Students in Butte County have been out of school for almost a month — ever since the deadly Camp Fire started in early November and left many of their school buildings seriously damaged or completely destroyed.
"I'm a little bit nervous," says student Nevaeh Nichols, who was waiting outside with her mom, Megan. "I might not see any of my friends. I saw some of my friends, but I didn't see all of my friends."
That's because, according to officials from the Paradise Unified School District, only 250 of the 500 students enrolled in Paradise Elementary are expected to return. Others are staying with relatives or have moved out of state.
District officials have made it a priority to ensure students are placed back in classrooms with their same teachers. That's why they're busing students from all over the county to this school.
Paradise Unified Superintendent Michelle John says Paradise families brought their kids from as far as Redding and Sacramento, just to keep them with their teachers.
But while some students are physically relocating across the county, students at Paradise High School will instead be attending classes virtually. District officials have turned the Chico Mall into a kind of hub, where students can meet to work with teachers and counselors on their virtual assignments.
But according to 17-year-old Bryce Russell, the best part is that he has reconnected with his friends.
" 'Cause now I live so far away — I live in Biggs. So, um, I don’t really get to see anybody," says Russell. "So now I’m here and I get to see everybody and it’s really cool."
Russell's mom, Dawn, was there with him. She says that while she's glad to see him back to school, she didn't realize how hard it was going to be.
"I didn’t think it’d be this emotional to be here today, to do this. But this is his new normal. And it hurts for me that this is his new normal."

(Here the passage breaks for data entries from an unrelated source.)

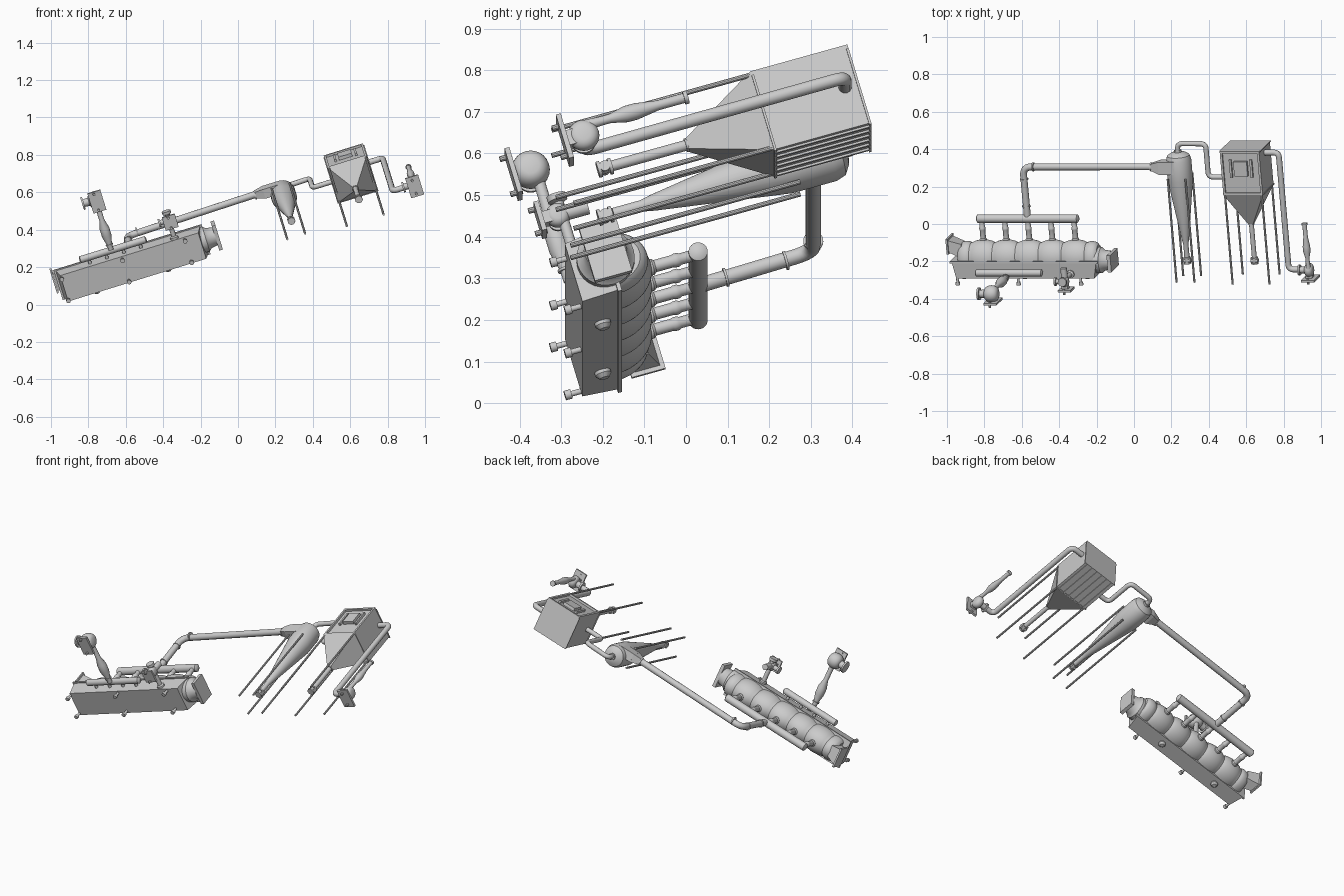
import bpy, bmesh, math
from mathutils import Matrix, Vector

if "Cube" in bpy.data.objects:
    bpy.data.objects.remove(bpy.data.objects["Cube"])

# plant frame: x = length, f = towards plant front, z = plant up; the whole plant lies tilted
a, b = math.radians(17.2), math.radians(16.2)
W = Vector((math.cos(a), 0, math.sin(a)))
U = Vector((-math.sin(b) * math.sin(a), math.cos(b), math.sin(b) * math.cos(a)))
Y = U.cross(W)
TILT = Matrix((W, Y, U)).transposed().to_4x4()
AX = {'x': Vector((1, 0, 0)), 'f': Vector((0, -1, 0)), 'z': Vector((0, 0, 1))}


def P(x, f, z):
    return Vector((x, -f, z))


def finish(name, bm, smooth=True):
    bmesh.ops.recalc_face_normals(bm, faces=bm.faces)
    me = bpy.data.meshes.new(name)
    bm.to_mesh(me)
    bm.free()
    ob = bpy.data.objects.new(name, me)
    bpy.context.collection.objects.link(ob)
    ob.matrix_world = TILT
    if smooth:
        bpy.context.view_layer.objects.active = ob
        ob.select_set(True)
        bpy.ops.object.shade_smooth_by_angle(angle=math.radians(35))
        ob.select_set(False)
    return ob


def lathe(name, base, axis, prof, n=24):
    """Revolve (radius, offset) pairs about an axis through base."""
    d = AX[axis]
    u = AX['z'] if axis != 'z' else AX['x']
    v = d.cross(u)
    bm = bmesh.new()
    rings = []
    for r, h in prof:
        rings.append([bm.verts.new(P(*base) + d * h + (u * math.cos(t) + v * math.sin(t)) * max(r, 1e-4))
                      for t in (2 * math.pi * i / n for i in range(n))])
    for A, B in zip(rings, rings[1:]):
        for i in range(n):
            bm.faces.new((A[i], A[(i + 1) % n], B[(i + 1) % n], B[i]))
    bm.faces.new(rings[0])
    bm.faces.new(rings[-1])
    return finish(name, bm)


def rod(name, base, axis, r, h0, h1, n=20):
    return lathe(name, base, axis, [(r, h0), (r, h1)], n)


def frustum(name, A, B, axis='z'):
    """Loft between two rectangles; each is (lo, hi, lo, hi, level) across the axis."""
    bm = bmesh.new()
    loops = []
    for p0, p1, q0, q1, l in (A, B):
        cs = ((p0, q0), (p1, q0), (p1, q1), (p0, q1))
        loops.append([bm.verts.new(P(p, q, l) if axis == 'z' else P(l, p, q)) for p, q in cs])
    for i in range(4):
        j = (i + 1) % 4
        bm.faces.new((loops[0][i], loops[0][j], loops[1][j], loops[1][i]))
    bm.faces.new(loops[0])
    bm.faces.new(loops[1])
    return finish(name, bm, False)


def box(name, x0, x1, f0, f1, z0, z1):
    return frustum(name, (x0, x1, f0, f1, z0), (x0, x1, f0, f1, z1))


def pipe(name, pts, r, bend=0.03):
    """Round pipe along a path with rounded corners."""
    pts = [P(*p) for p in pts]
    path = [pts[0]]
    for p, q, s in zip(pts, pts[1:], pts[2:]):
        c0, c1 = q + (p - q).normalized() * bend, q + (s - q).normalized() * bend
        path += [c0.lerp(q, t).lerp(q.lerp(c1, t), t) for t in (i / 6 for i in range(7))]
    path.append(pts[-1])
    cu = bpy.data.curves.new(name, 'CURVE')
    cu.dimensions = '3D'
    cu.bevel_depth, cu.bevel_resolution, cu.use_fill_caps = r, 4, True
    sp = cu.splines.new('POLY')
    sp.points.add(len(path) - 1)
    for sv, co in zip(sp.points, path):
        sv.co = (*co, 1)
    tmp = bpy.data.objects.new(name, cu)
    bpy.context.collection.objects.link(tmp)
    me = bpy.data.meshes.new_from_object(tmp.evaluated_get(bpy.context.evaluated_depsgraph_get()))
    bpy.data.objects.remove(tmp)
    bm = bmesh.new()
    bm.from_mesh(me)
    return finish(name, bm)


def fan(name, x, f, z, r, half, spread=1.25):
    """Rounded scroll housing, inlet flange, base plate and bolts."""
    lathe(name + "_scroll", (x, f, z), 'x',
          [(r * math.cos(t) ** .6, half * math.sin(t)) for t in (math.radians(d) for d in range(-75, 76, 15))])
    lathe(name + "_inlet", (x, f, z), 'x', [(r * .5, -half * .8), (r * .45, -half - .025), (r * .75, -half - .025), (r * .75, -half - .035)])
    box(name + "_plate", x - .032, x + .04, f - r * spread, f + r * spread, -.195, -.183)
    box(name + "_pedestal", x - .018, x + .018, f - r * .5, f + r * .5, -.185, z)
    for i in (-1, 1):
        rod(name + "_bolt", (x, f + i * r, 0), 'z', .007, -.21, -.18, 10)


# --- reactor trough, flange and scalloped cover ---
F0, ZF = .42, -.068
frustum("trough", (-.862, -.09, .342, .493, -.16), (-.878, -.07, .34, .5, ZF))
box("trough_flange", -.888, -.06, .334, .506, ZF - .005, ZF + .005)
bm = bmesh.new()
rings = []
N = 84
for i in range(N + 1):
    x = -.85 + .775 * i / N
    r = .082 + .02 * abs(math.cos(math.pi * (x + .46) / .129)) ** .6
    e = max(0, min(x + .85, -.075 - x))
    r *= .72 + .28 * min(1, e / .05) ** .5
    rings.append([bm.verts.new(P(x, F0 + r * .8 * math.cos(t), ZF + r * math.sin(t)))
                  for t in (math.pi * k / 20 for k in range(21))])
for A, B in zip(rings, rings[1:]):
    for k in range(20):
        bm.faces.new((A[k], A[k + 1], B[k + 1], B[k]))
bm.faces.new(rings[0])
bm.faces.new(rings[-1])
finish("scalloped_cover", bm)

# end pieces: feed box on the left, round discharge hood on the right
frustum("feed_box", (.39, .46, -.06, .02, -.83), (.375, .475, -.02, .045, -.9), 'x')
box("feed_flange", -.907, -.897, .365, .485, -.03, .055)
lathe("discharge_hood", (0, .424, -.078), 'x', [(.07, -.1), (.07, -.06), (.056, -.045), (.05, -.008)], 28)
box("discharge_flange", -.01, .01, .354, .496, -.125, -.032)

# feet and rear bosses
for x in (-.86, -.52, -.17):
    for f in (.355, .48):
        lathe("foot", (x, f, 0), 'z', [(.012, -.2), (.012, -.184), (.007, -.184), (.007, -.155)], 12)
for x in (-.7, -.3):
    lathe("rear_boss", (x, .345, -.11), 'f', [(.02, .0), (.02, -.012), (.012, -.022)], 16)

# --- exhaust header with branches ---
HX = -.46
lathe("exhaust_header", (HX, .412, .15), 'x', [(.012, -.286), (.023, -.279), (.023, .279), (.012, .286)])
for i in range(-2, 3):
    lathe("header_branch", (HX + .129 * i, .412, 0), 'z',
          [(.02, .02), (.02, .036), (.015, .042), (.015, .085), (.017, .09), (.017, .1), (.014, .105), (.014, .14)], 16)

# main duct to the cyclone
pipe("main_duct", [(HX, .412, .15), (HX, .418, .44), (.27, .428, .443)], .019, .05)
for z in (.22, .37):
    rod("riser_flange", (HX, .414, z), 'z', .023, -.003, .003)
for x in (-.4, .26):
    rod("duct_flange", (x, .425, .442), 'x', .024, -.004, .004)
frustum("inlet_transition", (.41, .446, .425, .461, .262), (.4, .453, .405, .475, .31), 'x')
box("cyclone_inlet", .308, .41, .4, .453, .405, .475)

# --- cyclone ---
CX, CF = .405, .386
lathe("cyclone_body", (CX, CF, 0), 'z',
      [(.014, -.07), (.014, .0), (.02, .03), (.068, .36), (.068, .47), (.06, .495), (.04, .508), (.015, .515)], 32)
VALVE = [(.02, -.018), (.02, -.01), (.014, -.01), (.014, .01), (.02, .01), (.02, .018)]
lathe("cyclone_valve", (CX, CF, -.09), 'z', VALVE, 16)
rod("cyclone_valve_shaft", (CX, CF, -.09), 'x', .013, -.02, .02, 14)
for sx in (-1, 1):
    for sf in (-1, 1):
        rod("cyclone_leg", (CX + sx * .05, CF + sf * .063, 0), 'z', .006, -.195, .38, 10)
pipe("cyclone_outlet", [(CX, CF, .5), (CX, CF, .56), (.565, .39, .56), (.565, .39, .375), (.69, .39, .375)], .014)
rod("cyclone_outlet_collar", (CX, CF, .515), 'z', .02, -.008, .008)

# --- filter house: box, hopper, legs, details ---
X0, X1, G0, G1, Z0, Z1 = .673, .893, .288, .493, .304, .547
box("filter_box", X0, X1, G0, G1 - .012, Z0, Z1)
for x in (X0, X1 - .012):
    box("filter_front_post", x, x + .012, G1 - .012, G1, Z0, Z1)
for z in (Z0, Z1 - .012):
    box("filter_front_rail", X0, X1, G1 - .012, G1, z, z + .012)
for z in (Z0, Z1 - .006):
    box("filter_rim", X0 - .004, X1 + .004, G0 - .004, G1 - .011, z, z + .006)
for i in range(6):
    x = X0 + .012 + i * .037
    box("rear_rib", x, x + .009, G0 - .005, G0, Z0, Z1)
box("access_hatch", .745, .82, G1 - .012, G1 + .006, .41, .49)
for x in (.72, .835):
    box("hatch_bracket", x, x + .012, G1 - .012, G1 + .002, .4, .5)
frustum("filter_hopper", (.77, .796, .377, .403, .115), (X0, X1, G0, G1, Z0))
rod("hopper_spout", (.783, .39, 0), 'z', .013, -.08, .13)
rod("spout_flange", (.783, .39, .115), 'z', .017, -.003, .003)
lathe("hopper_valve", (.783, .39, -.09), 'z', VALVE, 16)
rod("hopper_valve_shaft", (.783, .39, -.09), 'x', .013, -.02, .02, 14)
for x in (X0 + .007, X1 - .007):
    for f in (G0 + .007, G1 - .007):
        rod("filter_leg", (x, f, 0), 'z', .006, -.195, Z0 + .01, 10)

# clean gas pipe, exhaust fan and stack
pipe("clean_gas_pipe", [(.885, .392, .512), (.97, .392, .512), (.97, .39, -.14), (1.06, .39, -.14)], .016)
fan("exhaust_fan", 1.085, .393, -.142, .038, .024, 1.5)
lathe("exhaust_stack", (1.088, .415, 0), 'z',
      [(.014, -.14), (.011, -.09), (.011, -.07), (.02, -.03), (.02, -.005), (.012, .05),
       (.012, .115), (.016, .115), (.016, .125)], 20)

# --- air manifold, blower and silencer ---
lathe("air_manifold", (-.552, .532, -.118), 'x', [(.01, -.188), (.019, -.182), (.019, .182), (.01, .188)])
for i in range(4):
    rod("manifold_stub", (-.69 + i * .095, .48, -.118), 'f', .009, 0, .05, 12)
fan("blower", -.562, .835, -.146, .046, .04)
lathe("blower_silencer", (-.562, 0, -.135), 'f',
      [(.014, .54), (.014, .57), (.026, .62), (.026, .665), (.014, .71), (.014, .81)], 20)
rod("silencer_flange", (-.562, .57, -.135), 'f', .02, -.003, .003)

# --- small pump on the trough front ---
fan("pump", -.22, .605, -.145, .03, .022)
lathe("pump_riser", (-.22, 0, -.135), 'f',
      [(.022, .48), (.022, .505), (.013, .51), (.013, .635), (.024, .64), (.024, .655)], 16)
rod("pump_motor", (-.22, .605, -.11), 'z', .018, -.02, .04, 16)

At a press conference with local officials, state schools Superintendent Tom Torlakson and Superintendent-elect Tony Thurmond said they would work to secure bond funding and federal grants for the impacted school districts to help them rebuild.